Extracted data entries
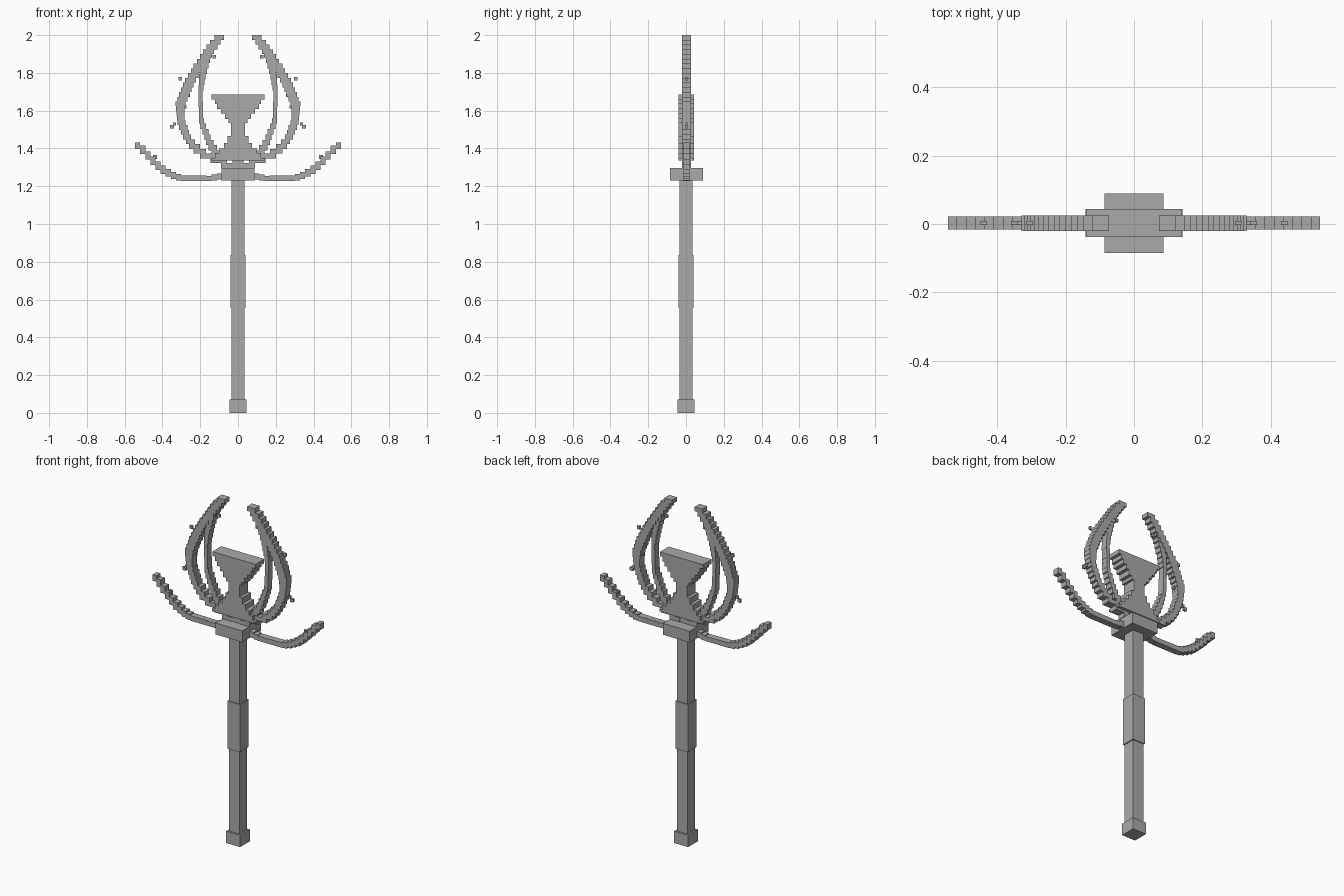
import bpy, bmesh

steel = bpy.data.materials.new("grey_metal")
steel.diffuse_color = (0.4, 0.4, 0.4, 1)
CY = 0.0025  # slight depth offset of the head


def make(name, boxes):
    """One object from axis-aligned boxes (x0, x1, y0, y1, z0, z1)."""
    bm = bmesh.new()
    for x0, x1, y0, y1, z0, z1 in boxes:
        vs = bmesh.ops.create_cube(bm, size=1)["verts"]
        for v in vs:
            v.co = (x1 if v.co.x > 0 else x0, y1 if v.co.y > 0 else y0, z1 if v.co.z > 0 else z0)
    me = bpy.data.meshes.new(name)
    bm.to_mesh(me)
    bm.free()
    me.materials.append(steel)
    ob = bpy.data.objects.new(name, me)
    bpy.context.collection.objects.link(ob)


def block(name, rx, ry, z0, z1, cy=0.0):
    make(name, [(-rx, rx, cy - ry, cy + ry, z0, z1)])


def interp(table, t):
    """Lower and upper outline at t."""
    for (a, l0, h0), (b, l1, h1) in zip(table, table[1:]):
        if t <= b:
            f = (t - a) / (b - a)
            return l0 + f * (l1 - l0), h0 + f * (h1 - h0)
    return table[-1][1:]


def steps(table, n):
    """Cut an outline into n flat steps: (start, end, low, high)."""
    a, b = table[0][0], table[-1][0]
    h = (b - a) / n
    for i in range(n):
        t = a + i * h
        p, q = interp(table, t + h * .25), interp(table, t + h * .75)
        yield t, t + h, min(p[0], q[0]), max(p[1], q[1])


def flip(box, s):
    x0, x1 = sorted((box[0] * s, box[1] * s))
    return (x0, x1) + tuple(box[2:])


# handle
block("pommel", .045, .045, 0, .07)
block("shaft", .035, .035, .07, 1.23)
block("grip", .041, .041, .555, .835)
block("guard_block", .087, .087, 1.23, 1.297, CY)

# hourglass core: half width per step, from bottom to top
core = [(1.335, .142), (1.35, .122), (1.375, .10), (1.40, .075), (1.43, .055), (1.465, .036),
        (1.535, .05), (1.555, .07), (1.585, .09), (1.61, .11), (1.635, .122), (1.66, .14), (1.685, 0)]
make("hourglass_core", [(-w, w, CY - .041, CY + .041, z, core[i + 1][0])
                        for i, (z, w) in enumerate(core[:-1])])
block("core_stem", .03, .02, 1.297, 1.335, CY)

# outlines: (z, inner x, outer x) for prongs, (x, low z, high z) for wings
outer = [(1.297, .015, .05), (1.325, .05, .11), (1.35, .105, .165), (1.375, .165, .22),
         (1.41, .21, .255), (1.455, .25, .285), (1.51, .27, .31), (1.55, .285, .322),
         (1.63, .282, .33), (1.70, .255, .305), (1.765, .225, .275), (1.83, .19, .235),
         (1.90, .14, .188), (1.95, .105, .155), (1.98, .085, .125), (2.0, .068, .10)]
inner = [(1.33, .06, .10), (1.38, .10, .14), (1.43, .135, .165), (1.50, .165, .19),
         (1.55, .185, .205), (1.70, .188, .21), (1.78, .175, .205), (1.85, .155, .185), (1.91, .135, .155)]
wing = [(.085, 1.238, 1.27), (.14, 1.228, 1.255), (.30, 1.228, 1.258), (.34, 1.24, 1.27),
        (.385, 1.262, 1.295), (.42, 1.29, 1.322), (.45, 1.32, 1.35), (.485, 1.355, 1.385),
        (.51, 1.385, 1.415), (.545, 1.415, 1.437)]
# small loose studs beside the prongs: x, z, half size
studs = [(.305, 1.77, .009), (.35, 1.515, .01), (.335, 1.53, .008), (.262, 1.68, .008),
         (.28, 1.62, .008), (.125, 1.885, .009), (.44, 1.355, .01)]

for side, s in (("left", -1), ("right", 1)):
    make(side + "_outer_prong", [flip((l, h, CY - .023, CY + .023, a, b), s) for a, b, l, h in steps(outer, 28)])
    make(side + "_inner_prong", [flip((l, h, CY - .02, CY + .02, a, b), s) for a, b, l, h in steps(inner, 20)])
    make(side + "_wing", [flip((a, b, CY - .019, CY + .019, l, h), s) for a, b, l, h in steps(wing, 17)])
    make(side + "_studs", [flip((x - r, x + r, CY - .006, CY + .006, z - r, z + r), s) for x, z, r in studs])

(Exercise description):
Working from the data above, extract solely the lines from the one containing "bm.to_mesh(me)" through the one containing "and upper outline", exactly as they appear, both included.

(Result):
    bm.to_mesh(me)
    bm.free()
    me.materials.append(steel)
    ob = bpy.data.objects.new(name, me)
    bpy.context.collection.objects.link(ob)


def block(name, rx, ry, z0, z1, cy=0.0):
    make(name, [(-rx, rx, cy - ry, cy + ry, z0, z1)])


def interp(table, t):
    """Lower and upper outline at t."""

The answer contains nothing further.